By JIM SMITH, Realtor

The ink may barely be dry on your 2020 financial resolutions, and already there is great news for those of you who have resolved to become first time homeowners or to increase your real estate holdings in 2020. Both the National Association of Realtors and the Mortgage Bankers Association predict that interest rates will remain at record lows (at or below 4.0%) for most of 2020. 

Of course, interest rates directly affect your home buying power, and you are probably aware that credit scores also directly impact the interest rates offered to you by mortgage lenders. What we don’t always know, however, are the specific actions that will hurt or improve our credit scores. 

So, let’s separate fact from fiction. I thank Jaxzann Riggs of The Mortgage Network for helping me with debunking the following fictions.

Fiction: Shopping for a mortgage lender and allowing more than one lender to review your credit report will hurt your credit score.

Not true. When multiple inquiries appear on your report from mortgage lenders, the scoring models assume that you are shopping for a home loan. Most scoring models consider inquiries from mortgage lenders that occur within a 15 to 45-day period to be one inquiry, having little or no impact on your score. Regularly monitoring your own credit score online prior to applying for a home loan is an effective way to identify any errors contained in your credit file and to obtain a sense of the score that lenders will be using when preparing credit offers for you. It is important to note however, that there are in excess of 20 different scoring models and that online “consumer” reports typically have a higher score than your mortgage lender sees when pulling a “tri-merged residential mortgage” report. Most lenders are willing to start the prequalifying process with a copy of your online report but will require their own report prior to issuing a preliminary loan commitment which is normally required at the time that you write an offer to purchase a property.

Fiction: Opening a new credit card account will increase your score.

The average age of your open accounts impacts your score, and since opening one or more new accounts brings the average age of your total credit profile down, opening new accounts is normally not wise. The exception to this is the prospective first-time buyer who has little or no credit. Obtaining a retail or major credit card helps to build credit “depth.”

Fiction: Carrying a balance helps to boost your score.

Maintaining a balance on your cards does not improve your score, it simply costs you more in interest fees. Utilization of available credit is an important factor in determining your score. If you are unable to pay your credit cards in full each month, keeping the balance on the card below 30% of the credit limit is best. Another strategy to improve “utilization” is to request that your card issuer increase your credit limit. By increasing your available credit line but not your balance, you instantly lower your utilization.

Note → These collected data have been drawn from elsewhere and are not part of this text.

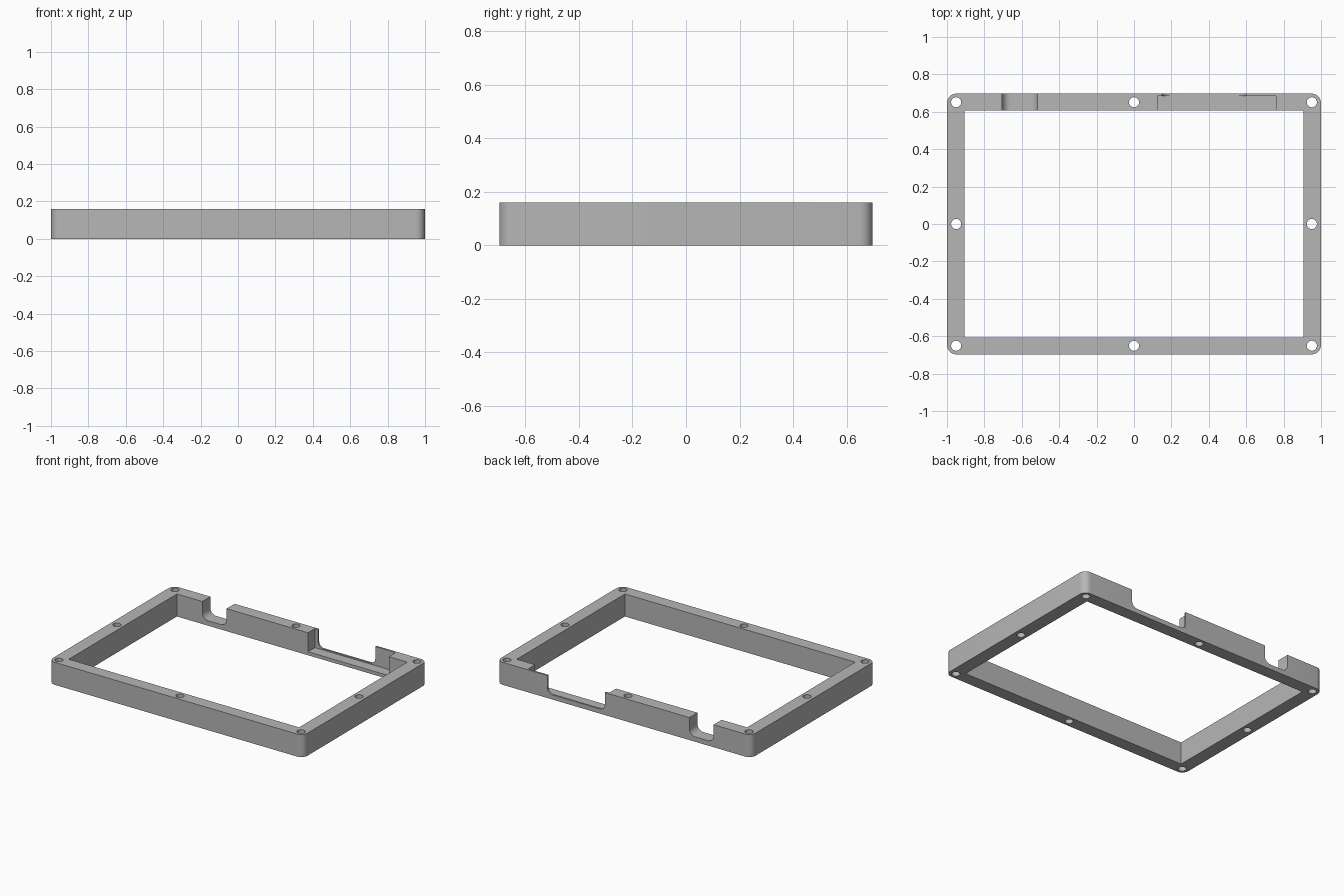
import bpy, bmesh
from math import cos, sin, pi

cube = bpy.data.objects.get("Cube")
if cube:
    bpy.data.objects.remove(cube, do_unlink=True)

HX, HY, HEIGHT = 1.0, 0.697, 0.16
IN_X, IN_Y = 0.905, 0.607

grey = bpy.data.materials.new("plain grey")
grey.use_nodes = True
colour = (0.47, 0.47, 0.47, 1)
grey.diffuse_color = colour
grey.node_tree.nodes["Principled BSDF"].inputs["Base Color"].default_value = colour


def rounded_prism(name, u, v, depth, radius=0.0, axis="Z", steps=8):
    """Rounded rectangle (u and v ranges) extruded over the depth range."""
    outline = []
    corners = [(u[1], v[1], 1, 1), (u[0], v[1], -1, 1),
               (u[0], v[0], -1, -1), (u[1], v[0], 1, -1)]
    for i, (cu, cv, su, sv) in enumerate(corners):
        count = steps if radius else 0
        for k in range(count + 1):
            a = (i + k / max(count, 1)) * pi / 2
            outline.append((cu - su * radius + radius * cos(a),
                            cv - sv * radius + radius * sin(a)))
    bm = bmesh.new()
    place = (lambda p, d: (p[0], p[1], d)) if axis == "Z" else (lambda p, d: (p[0], d, p[1]))
    verts = [bm.verts.new(place(p, depth[0])) for p in outline]
    bmesh.ops.remove_doubles(bm, verts=bm.verts[:], dist=1e-5)
    face = bm.faces.new([w for w in verts if w.is_valid])
    ext = bmesh.ops.extrude_face_region(bm, geom=[face])
    shift = depth[1] - depth[0]
    bmesh.ops.translate(bm, verts=[g for g in ext["geom"] if isinstance(g, bmesh.types.BMVert)],
                        vec=(0, 0, shift) if axis == "Z" else (0, shift, 0))
    bmesh.ops.recalc_face_normals(bm, faces=bm.faces[:])
    mesh = bpy.data.meshes.new(name)
    bm.to_mesh(mesh)
    bm.free()
    obj = bpy.data.objects.new(name, mesh)
    bpy.context.collection.objects.link(obj)
    mesh.materials.append(grey)
    return obj


def activate(obj):
    bpy.ops.object.select_all(action="DESELECT")
    obj.select_set(True)
    bpy.context.view_layer.objects.active = obj


def cut(target, cutter):
    cutter.hide_render = True
    mod = target.modifiers.new("cut", "BOOLEAN")
    mod.operation, mod.solver, mod.object = "DIFFERENCE", "EXACT", cutter
    activate(target)
    bpy.ops.object.modifier_apply(modifier=mod.name)
    bpy.data.objects.remove(cutter, do_unlink=True)


# Rounded outer body with a square-cornered opening
frame = rounded_prism("frame", (-HX, HX), (-HY, HY), (0, HEIGHT), 0.05)
cut(frame, rounded_prism("opening", (-IN_X, IN_X), (-IN_Y, IN_Y), (-0.1, 0.3)))

# Screw holes at the corners and the middle of each side
R = 0.027
for i in (-1, 0, 1):
    for j in (-1, 0, 1):
        if i or j:
            x, y = i * 0.951, j * 0.651
            cut(frame, rounded_prism("screw_hole", (x - R, x + R), (y - R, y + R),
                                     (-0.1, 0.3), R))

# Round-bottomed notch through the rear rail
cut(frame, rounded_prism("small_notch", (-0.705, -0.515), (0.035, 0.4), (0.5, 0.8), 0.045, "Y"))

# Wide rear port: inner pocket leaving a thin outer lip, then a slot through the lip
cut(frame, rounded_prism("port_pocket", (0.125, 0.76), (0.5, 0.684), (0.025, 0.4)))
cut(frame, rounded_prism("port_slot", (0.15, 0.6), (0.033, 0.4), (0.65, 0.8), 0.04, "Y"))

activate(frame)
bpy.ops.object.shade_smooth_by_angle(angle=pi / 6)
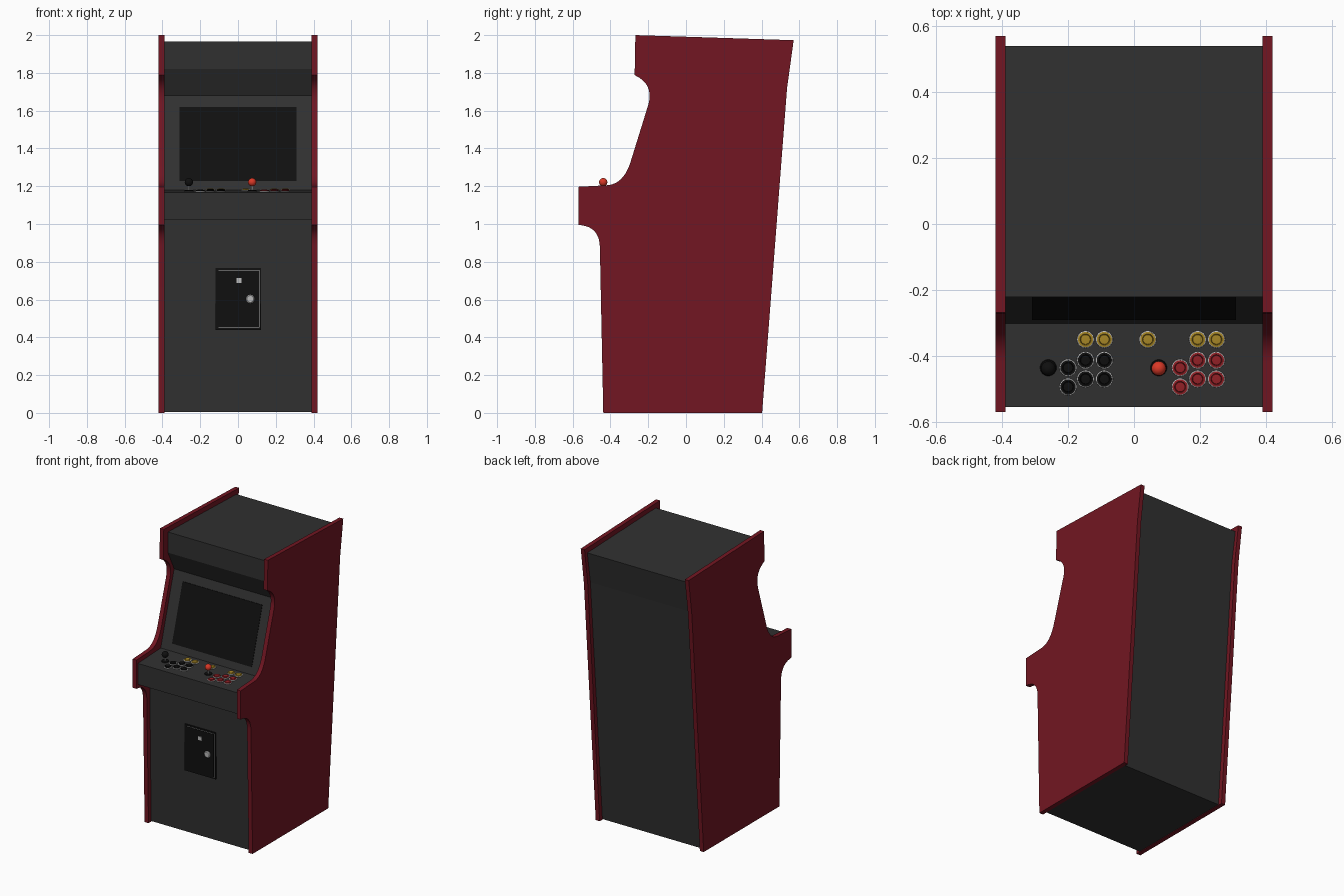
import bpy, bmesh, math
from mathutils import Vector

if "Cube" in bpy.data.objects:
    bpy.data.objects.remove(bpy.data.objects["Cube"])

def mat(name, r, g, b):
    m = bpy.data.materials.new(name)
    m.diffuse_color = (r, g, b, 1)
    m.use_nodes = True
    m.node_tree.nodes["Principled BSDF"].inputs["Base Color"].default_value = m.diffuse_color
    return m

RED = mat("cabinet_red", 0.17, 0.008, 0.016)
DARK = mat("charcoal", 0.03, 0.03, 0.03)
BLACK = mat("black", 0.005, 0.005, 0.005)
STEEL = mat("steel", 0.5, 0.5, 0.5)
GOLD = mat("gold_plastic", 0.4, 0.25, 0.02)
BTN_RED = mat("button_red", 0.3, 0.015, 0.02)
BALL_RED = mat("ball_red", 0.7, 0.04, 0.02)

def finish(bm, name, m, smooth=False):
    bmesh.ops.recalc_face_normals(bm, faces=bm.faces[:])
    me = bpy.data.meshes.new(name)
    bm.to_mesh(me)
    bm.free()
    me.materials.append(m)
    ob = bpy.data.objects.new(name, me)
    bpy.context.collection.objects.link(ob)
    if smooth:
        bpy.ops.object.select_all(action='DESELECT')
        ob.select_set(True)
        bpy.context.view_layer.objects.active = ob
        bpy.ops.object.shade_smooth_by_angle(angle=math.radians(35))
    return ob

def extrude(name, profile, x0, x1, m, smooth=False):
    """Extrude a (y, z) outline from x0 to x1."""
    bm = bmesh.new()
    f = bm.faces.new([bm.verts.new((x0, y, z)) for y, z in profile])
    new = bmesh.ops.extrude_face_region(bm, geom=[f])["geom"]
    bmesh.ops.translate(bm, vec=(x1 - x0, 0, 0),
                        verts=[v for v in new if isinstance(v, bmesh.types.BMVert)])
    return finish(bm, name, m, smooth)

def box(name, x0, x1, y0, y1, z0, z1, m):
    return extrude(name, [(y0, z0), (y1, z0), (y1, z1), (y0, z1)], x0, x1, m)

def lathe(name, profile, loc, tilt, m, n=24):
    """Spin an (r, height) outline about its own axis, then tilt about x and place."""
    bm = bmesh.new()
    vs = [bm.verts.new((r, 0, h)) for r, h in profile]
    es = [bm.edges.new(p) for p in zip(vs, vs[1:])]
    bmesh.ops.spin(bm, geom=vs + es, cent=(0, 0, 0), axis=(0, 0, 1),
                   angle=math.tau, steps=n, use_merge=False)
    bmesh.ops.remove_doubles(bm, verts=bm.verts[:], dist=1e-5)
    ob = finish(bm, name, m, True)
    ob.location, ob.rotation_euler = loc, (tilt, 0, 0)
    return ob

def bend(a, c, b, n=10):
    """Rounded corner from a to b pulled toward c."""
    a, b, c = Vector(a), Vector(b), Vector(c)
    return [tuple(a * (1 - t) ** 2 + c * 2 * t * (1 - t) + b * t * t)
            for t in (i / n for i in range(n + 1))]

# Side panels
side = [(0.403, 0), (-0.438, 0)]
side += bend((-0.456, 0.88), (-0.46, 0.99), (-0.57, 0.995))
side += [(-0.57, 1.197)]
side += bend((-0.42, 1.205), (-0.33, 1.21), (-0.293, 1.33))
side += bend((-0.2, 1.63), (-0.168, 1.74), (-0.272, 1.788))
side += [(-0.268, 2.0), (0.57, 1.973), (0.535, 1.72)]
for s, tag in ((-1, "left"), (1, "right")):
    extrude("side_panel_" + tag, side, s * 0.39, s * 0.42, RED, True)

# Cabinet body set in between the sides
body = [(0.372, 0.004), (-0.408, 0.004), (-0.424, 1.02), (-0.555, 1.02),
        (-0.555, 1.168), (-0.302, 1.18), (-0.153, 1.68), (-0.222, 1.82),
        (-0.222, 1.965), (0.54, 1.94), (0.505, 1.72)]
extrude("cabinet_body", body, -0.39, 0.39, DARK)

# Screen lying on the sloped bezel
slope = (0.302 - 0.153) / 0.5
def bezel_y(z):
    return -0.302 + slope * (z - 1.18)
extrude("screen", [(bezel_y(1.228) - 0.003, 1.228), (bezel_y(1.62) - 0.003, 1.62),
                   (bezel_y(1.62) + 0.01, 1.62), (bezel_y(1.228) + 0.01, 1.228)],
        -0.31, 0.31, BLACK)

# Coin door: frame, steel trim, door leaf, latch and lock
box("coin_door_frame", -0.118, 0.123, -0.425, -0.40, 0.44, 0.768, BLACK)
box("coin_door_trim", -0.104, 0.114, -0.4265, -0.40, 0.452, 0.757, STEEL)
box("coin_door_leaf", -0.102, 0.112, -0.430, -0.40, 0.454, 0.755, BLACK)
box("coin_latch", -0.007, 0.019, -0.434, -0.42, 0.687, 0.713, STEEL)
lathe("coin_lock", [(0, 0), (0.023, 0), (0.023, 0.008), (0.018, 0.012), (0, 0.012)],
      (0.065, -0.428, 0.603), math.pi / 2, STEEL)

# Control panel plane
TILT = math.atan2(0.012, 0.253)
def deck(x, y):
    return (x, y, 1.168 + (y + 0.555) * math.tan(TILT))

def button(name, x, y, m):
    lathe(name + "_collar", [(0.026, 0), (0.0255, 0.003), (0.022, 0.005), (0.02, 0.003)],
          deck(x, y), TILT, STEEL)
    lathe(name, [(0.023, 0), (0.023, 0.006), (0.017, 0.007), (0.0155, 0.004),
                 (0.0145, 0.009), (0, 0.010)], deck(x, y), TILT, m)

def joystick(name, x, m):
    p = deck(x, -0.436)
    lathe(name + "_washer", [(0.025, 0), (0.023, 0.005), (0, 0.006)], p, TILT, BLACK)
    lathe(name + "_shaft", [(0.005, 0), (0.005, 0.035)], p, TILT, STEEL, 12)
    ball = [(0.022 * math.sin(a), 0.048 - 0.022 * math.cos(a))
            for a in (math.pi * i / 12 for i in range(13))]
    lathe(name + "_ball", ball, p, TILT, m)

# Two player sets of six buttons, plus the upper row
grid = [(0, -0.436), (0, -0.494), (0.053, -0.413), (0.053, -0.47),
        (0.11, -0.413), (0.11, -0.47)]
for tag, x0, m in (("left", -0.2, BLACK), ("right", 0.14, BTN_RED)):
    for i, (dx, y) in enumerate(grid):
        button(f"button_{tag}_{i + 1}", x0 + dx, y, m)
for i, x in enumerate((-0.147, -0.09, 0.042, 0.193, 0.25)):
    button(f"upper_button_{i + 1}", x, -0.35, GOLD)
joystick("joystick_left", -0.26, BLACK)
joystick("joystick_right", 0.075, BALL_RED)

Fiction: Closing accounts that you don’t use will boost your score.

Rather than closing a high interest rate card that you no longer use, request that the creditor reduce the rate and/or occasionally use and then promptly repay the card in full. Closing accounts reduces the overage credit available to you, which negatively impacts both “utilization” and “duration” of your credit profile.

    Questions? Just call Jaxzann Riggs of The Mortgage Network at 303-990-2992.